Since pinhole cameras have such small apertures, like the f270 of the camera I use for portraits, I use continuous light. Otherwise I would have to pop each flash at least 15 times, but probably more, for a single photo.
Phoblographer: Why the black and white choice? Do you feel pinholes just look better in black and white?
Marcio: Colors bear a lot of meaning to them. Eliminating colors is also therefore the elimination of all the messages they carry, which often can become a distraction with their beauty and from the image shapes itself. In a whole, Black and white greater emphasizes the lines, angles, shapes, shadow and light. Also because of its symbolic elegance and deep emotion which the white and the black can create, it has a dreamy aspect, which is enhanced with the soft focus pinholes naturally have.
Unfortunately digital copies and screens are not truthful with the original contact prints on silver gelatin or any other traditional print. The original prints have a warm tonality. something between brown, green and purple depending on the way they are printed and toned. But the digital copy is more than enough to give a good idea about the image itself.
Black and white is easier for me to develop and print in the technical meaning but that is not the main reason (otherwise I would rather shoot digital which is much more handy in this aspect).
Phoblographer: How do you feel creating these pinhole portraits helps you to express yourself as an artist?
Marcio: I don’t know how exactly, but it does!
“Colors bear a lot of meaning to them. Eliminating colors is also therefore the elimination of all the messages they carry, which often can become a distraction with their beauty and from the image shapes itself. In a whole, Black and white greater emphasizes the lines, angles, shapes, shadow and light. Also because of its symbolic elegance and deep emotion which the white and the black can create, it has a dreamy aspect, which is enhanced with the soft focus pinholes naturally have.”

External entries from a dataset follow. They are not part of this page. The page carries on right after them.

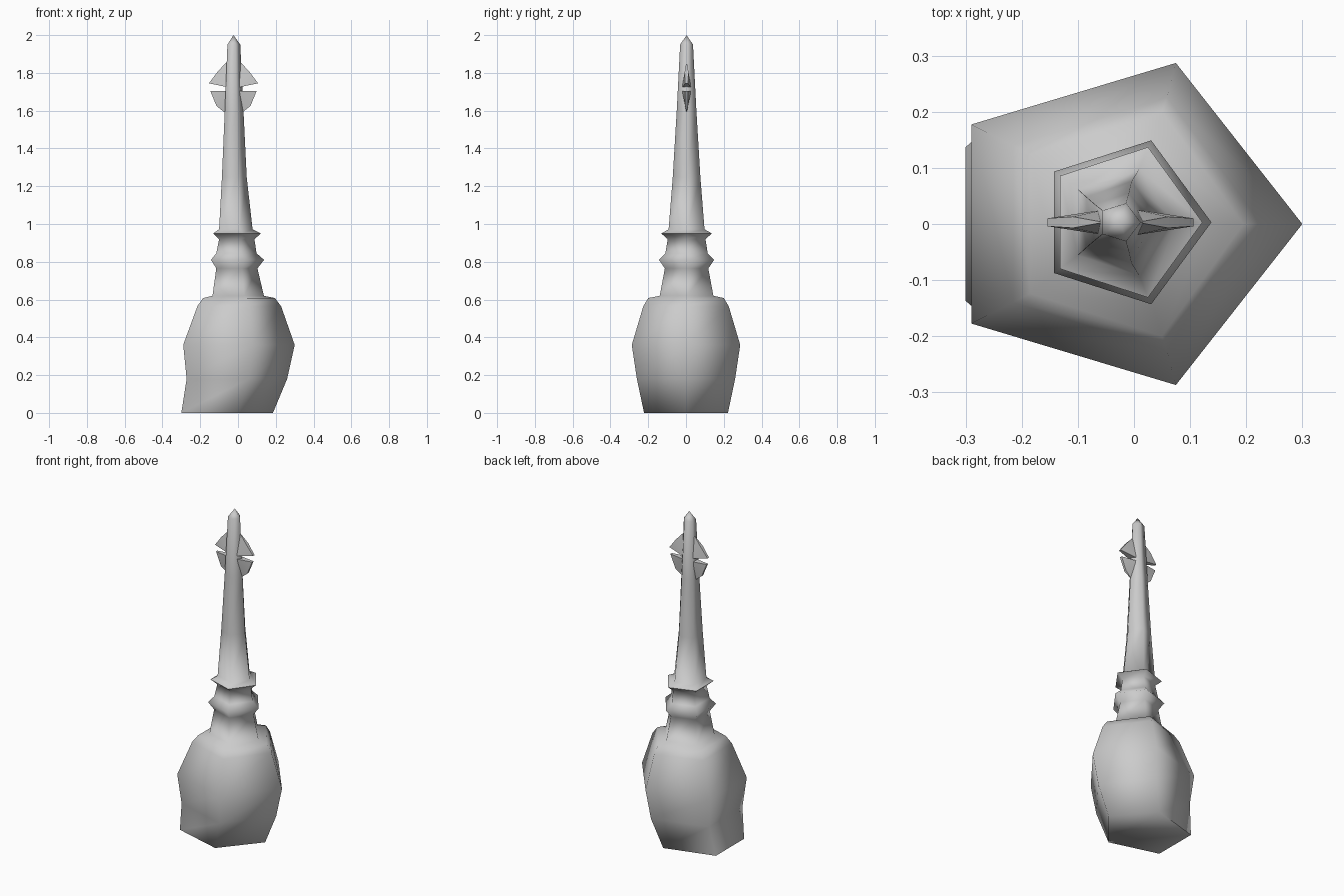
import bpy, bmesh, math

if "Cube" in bpy.data.objects:
    bpy.data.objects.remove(bpy.data.objects["Cube"], do_unlink=True)

grey = bpy.data.materials.new("stone grey")
grey.use_nodes = True
colour = (0.6, 0.6, 0.6, 1)
grey.diffuse_color = colour
grey.node_tree.nodes["Principled BSDF"].inputs["Base Color"].default_value = colour


def finish(name, bm):
    bmesh.ops.recalc_face_normals(bm, faces=bm.faces)
    mesh = bpy.data.meshes.new(name)
    bm.to_mesh(mesh)
    bm.free()
    mesh.materials.append(grey)
    obj = bpy.data.objects.new(name, mesh)
    bpy.context.collection.objects.link(obj)
    bpy.ops.object.select_all(action='DESELECT')
    obj.select_set(True)
    bpy.context.view_layer.objects.active = obj
    bpy.ops.object.shade_smooth_by_angle(angle=math.radians(78))


# Five-sided tower, each ring given as (z, flat side x, corner x, half depth)
SIDES = 5
RINGS = [
    (0, -.30, .185, .222), (.18, -.272, .26, .26), (.36, -.29, .30, .287),
    (.565, -.215, .228, .226), (.608, -.185, .195, .2), (.62, -.135, .137, .142),
    (.765, -.115, .103, .115), (.81, -.143, .138, .146), (.845, -.115, .098, .112),
    (.92, -.1, .087, .1), (.95, -.132, .122, .134), (.972, -.1, .077, .095),
    (1.25, -.085, .046, .073), (1.6, -.07, .029, .052), (1.95, -.056, .012, .034),
]
bm = bmesh.new()
loops = []
for z, left, right, depth in RINGS:
    rx = (right - left) / (1 + math.cos(math.pi / SIDES))
    ry = depth / math.sin(math.tau / SIDES)
    cy = .003 if z > .615 else 0
    angles = [math.tau * i / SIDES for i in range(SIDES)]
    loops.append([bm.verts.new((right - rx + rx * math.cos(a), cy + ry * math.sin(a), z))
                  for a in angles])
for low, high in zip(loops, loops[1:]):
    for i in range(SIDES):
        j = (i + 1) % SIDES
        bm.faces.new((low[i], low[j], high[j], high[i]))
bm.faces.new(loops[0])
tip = bm.verts.new((-.024, .003, 2))
for i in range(SIDES):
    bm.faces.new((loops[-1][i], loops[-1][(i + 1) % SIDES], tip))
finish("tower", bm)


# Fins near the top: wedge sections (reach from axis, z, half thickness)
def fin(name, side, root, outline, tail):
    bm = bmesh.new()
    axis = -.024
    pairs = []
    for reach, z, half in [root] + outline:
        pairs.append([bm.verts.new((axis + side * reach, .003 + s * half, z)) for s in (-1, 1)])
    end = bm.verts.new((axis + side * tail[0], .003, tail[1]))
    inner = bm.verts.new((axis, .003, tail[1]))
    for a, b in zip(pairs, pairs[1:]):
        bm.faces.new((a[0], a[1], b[1], b[0]))
    bm.faces.new((*pairs[-1], end))
    # flat cheeks, closed inside the tower
    for s in (0, 1):
        bm.faces.new((pairs[0][s], pairs[1][s], pairs[2][s]))
        bm.faces.new((pairs[0][s], pairs[2][s], end))
        bm.faces.new((pairs[0][s], end, inner))
    bm.faces.new((*pairs[0], inner))
    finish(name, bm)


for side, label in ((1, "left"), (-1, "right")):
    fin("upper_fin_" + label, side, (.02, 1.722, .024),
        [(.13, 1.745, .007), (.085, 1.805, .01)], (.03, 1.865))
    fin("lower_fin_" + label, side, (.02, 1.705, .024),
        [(.123, 1.705, .007), (.09, 1.625, .007)], (.04, 1.585))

I believe that every good visual work in a genuine artistic direction (although I don’t usually call myself an artist) are the ones that leave room for the viewer’s imagination. Pinholes images have some mysterious characteristic to them, as if there is always something else waiting to be observed or discovered. Maybe because of the small natural body motion in long exposures transiting some aliveness or happening, or maybe it’s soft focus.
Sharp images transmitted through lenses brings the idea of evidence, as if everything were being brought to light, or simply a visual copy of what was photographed. When trying to make it more artistic or dreamy, or rustic, photographers tend to use the shallow DOF effect to make it more soft around the main subject with some creamy colors to transmit something more idealistic or imaginary, or boosting contrast with black and white, or sharp motion with long exposures. What I mean is that the essence of all that photographers look for while trying to make more artistic images, is what pinhole image quality and workflow is all about in principal or base.
Of course I am not mentioning above about photographers who go all the way through the sharpness purpose or symbolism of realistic representation with HDR, hyper-reality scenery or trick visual effects, which are also another way to attempt to create something more expressive and artistic. For that matter the photographer expects to have full control and and expectation for precise effects and characteristics.
With pinhole we don’t have all this control. We don’t use an optical viewfinder and it is never precise. It is more about following the feeling of what is happening during the image creation. In my opinion it helps to let us be more sincere about our feelings while photographing and being expressive, instead of focusing on technical control for precise expected results in order to be the main viewer’s appreciation.